The sense of repetition is crucial here: the students ask Stephen to tell them a ghoststory, a tale of the dead coming back again. And Ulysses is certainly haunted: we have already seen how Stephen is pursued by the wraith of his mother, and he’s not the only one dealing with ghosts in this book. Instead of the requested story, Stephen has them turn to “Lycidas,” a memorial elegy to Milton’s late friend: so, perhaps a sort of ghoststory after all. But the student reading aloud doesn’t turn the page, instead repeating the lines he just read. These kinds of repetitions riddle the chapter: another student is instructed to copy problems from the board, but is unable to do them for himself. Later he dries his page with blotting paper, creating another copy-trace. (I’m tempted to go all poststructuralist here, with “traces” and “iterability” and all that floating around, but I will restrain myself [for the time being]). “Futility,” thinks Stephen, in the face of these repetitions.
His subsequent meeting with Mr. Deasy only reinforces this sense: “As it was in the beginning, is now” (2.200-1); “The same room and hour, the same wisdom: and I the same.” (2.232-3). Stephen fingers shells, traces of life; Deasy gives him money, traces of labor and value, and lectures him on history and memory:
I saw three generations since O’Connell’s time. I remember the famine in ’46. Do you know that the orange lodges agitated for repeal of the union twenty years before O’Connell did or before the prelates of your communion denounced him as a demagogue? You fenians forget some things. (2.268-72)

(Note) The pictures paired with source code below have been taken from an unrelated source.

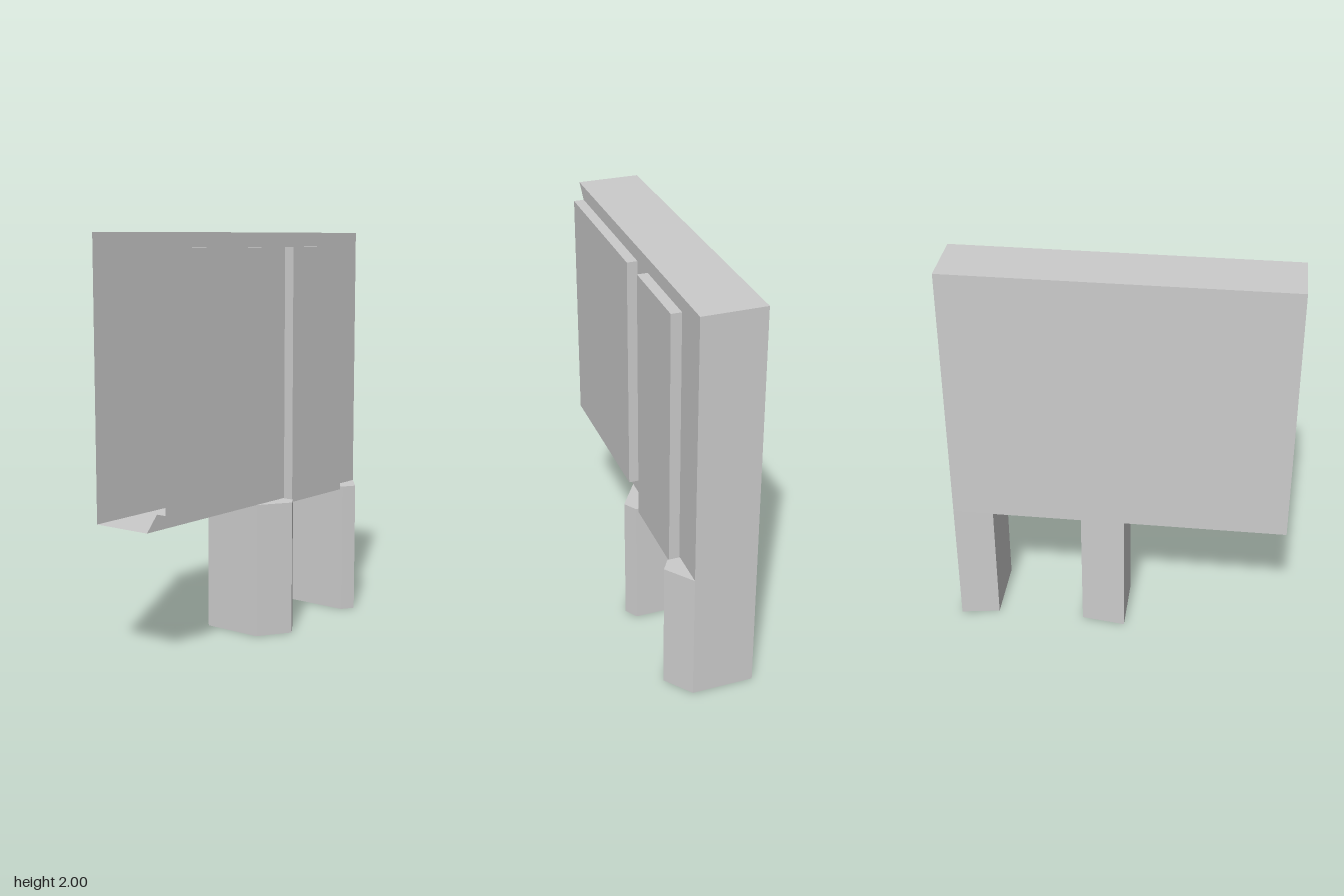
import * as THREE from 'three';

const material = new THREE.MeshStandardMaterial({
  color: 0xcccccc, flatShading: true, side: THREE.DoubleSide,
});

// Face order of BoxGeometry, used to leave chosen sides open
const FACES = ['+x', '-x', '+y', '-y', '+z', '-z'];

function makeMesh(name, geometry) {
  const mesh = new THREE.Mesh(geometry, material);
  mesh.name = name;
  return mesh;
}

// Box between two corners, with the listed sides left open
function openBox(name, [x0, y0, z0], [x1, y1, z1], open = []) {
  const geometry = new THREE.BoxGeometry(x1 - x0, y1 - y0, z1 - z0);
  geometry.translate((x0 + x1) / 2, (y0 + y1) / 2, (z0 + z1) / 2);
  const index = Array.from(geometry.index.array);
  geometry.setIndex(index.filter((_, i) => !open.includes(FACES[Math.floor(i / 6)])));
  geometry.clearGroups();
  return makeMesh(name, geometry);
}

function makeShape(points) {
  return new THREE.Shape(points.map(([x, y]) => new THREE.Vector2(x, y)));
}

// Upright prism from a plan outline of [x, z] points
function makeLeg(name, plan, height) {
  const geometry = new THREE.ExtrudeGeometry(
    makeShape(plan.map(([x, z]) => [x, -z])), { depth: height, bevelEnabled: false });
  geometry.rotateX(-Math.PI / 2);
  return makeMesh(name, geometry);
}

export function createModel() {
  const model = new THREE.Group();
  model.name = 'panelBlock';

  const W = 0.835, BOTTOM = 0.67, TOP = 2, BACK = -0.205, FRONT = 0.103, RAISED = 0.154;
  const px0 = -0.767, px1 = 0.06, py0 = 0.745, py1 = 1.93;

  // Hollow body, open on its -x end and behind the wide panel
  model.add(openBox('bodyShell', [-W, BOTTOM, BACK], [W, TOP, FRONT], ['-x', '+z']));

  // Front wall, wrapped around three sides of the wide panel with mitred ends
  const wall = new THREE.ShapeGeometry(makeShape([
    [-W, TOP], [px0, py1], [px1, py1], [px1, py0],
    [px0, py0], [-W, BOTTOM], [W, BOTTOM], [W, TOP],
  ]));
  wall.translate(0, 0, FRONT);
  model.add(makeMesh('frontWall', wall));

  // Raised front panels
  model.add(openBox('widePanel', [px0, py0, FRONT], [px1, py1, RAISED], ['-x', '-z']));
  model.add(openBox('narrowPanel', [0.2, 0.655, FRONT], [0.632, py1, RAISED]));

  // Legs with a pointed front and slanted back
  model.add(makeLeg('middleLeg', [
    [-0.03, BACK], [0.192, -0.175], [0.192, 0.165], [0.13, 0.205], [-0.03, FRONT],
  ], BOTTOM));
  model.add(makeLeg('outerLeg', [
    [0.64, -0.175], [W, BACK], [W, FRONT], [0.703, 0.205], [0.64, 0.165],
  ], BOTTOM));

  return model;
}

The same words from the first page recur: “remember,” “forget”: we also add “repeal” to our list of “re-” words, giving a political valence to our repetitions. Deasy is playing in Irish politics, writing letters: Stephen has to wait while he makes copies, transferring from manuscript to typescript, erasing errors (again, one thinks of Joyce’s own struggles to get his text together). In contrast to Stephen’s Blakean/Viconian vision of the timeless reiterations of history, Deasy presents the orthodox teleological Christian vision: “All human history moves towards one great goal, the manifestation of God” (2.379-80). One can guess what Joyce thought of that idea by Stephen’s response: “That is God [...] A shout in the street.”
All these reflections on the endless repetitions of history lead Stephen to utter his famous remark, “History is a nightmare from which I am trying to awake” (2.377). I can’t help but think of Freud, whose Beyond the Pleasure Principle was published a mere two years before Ulysses, so it is unlikely that Joyce would have read it. But in this episode he provides us with his own, fully realized vision of the repetition compulsion made famous in Freud’s essay.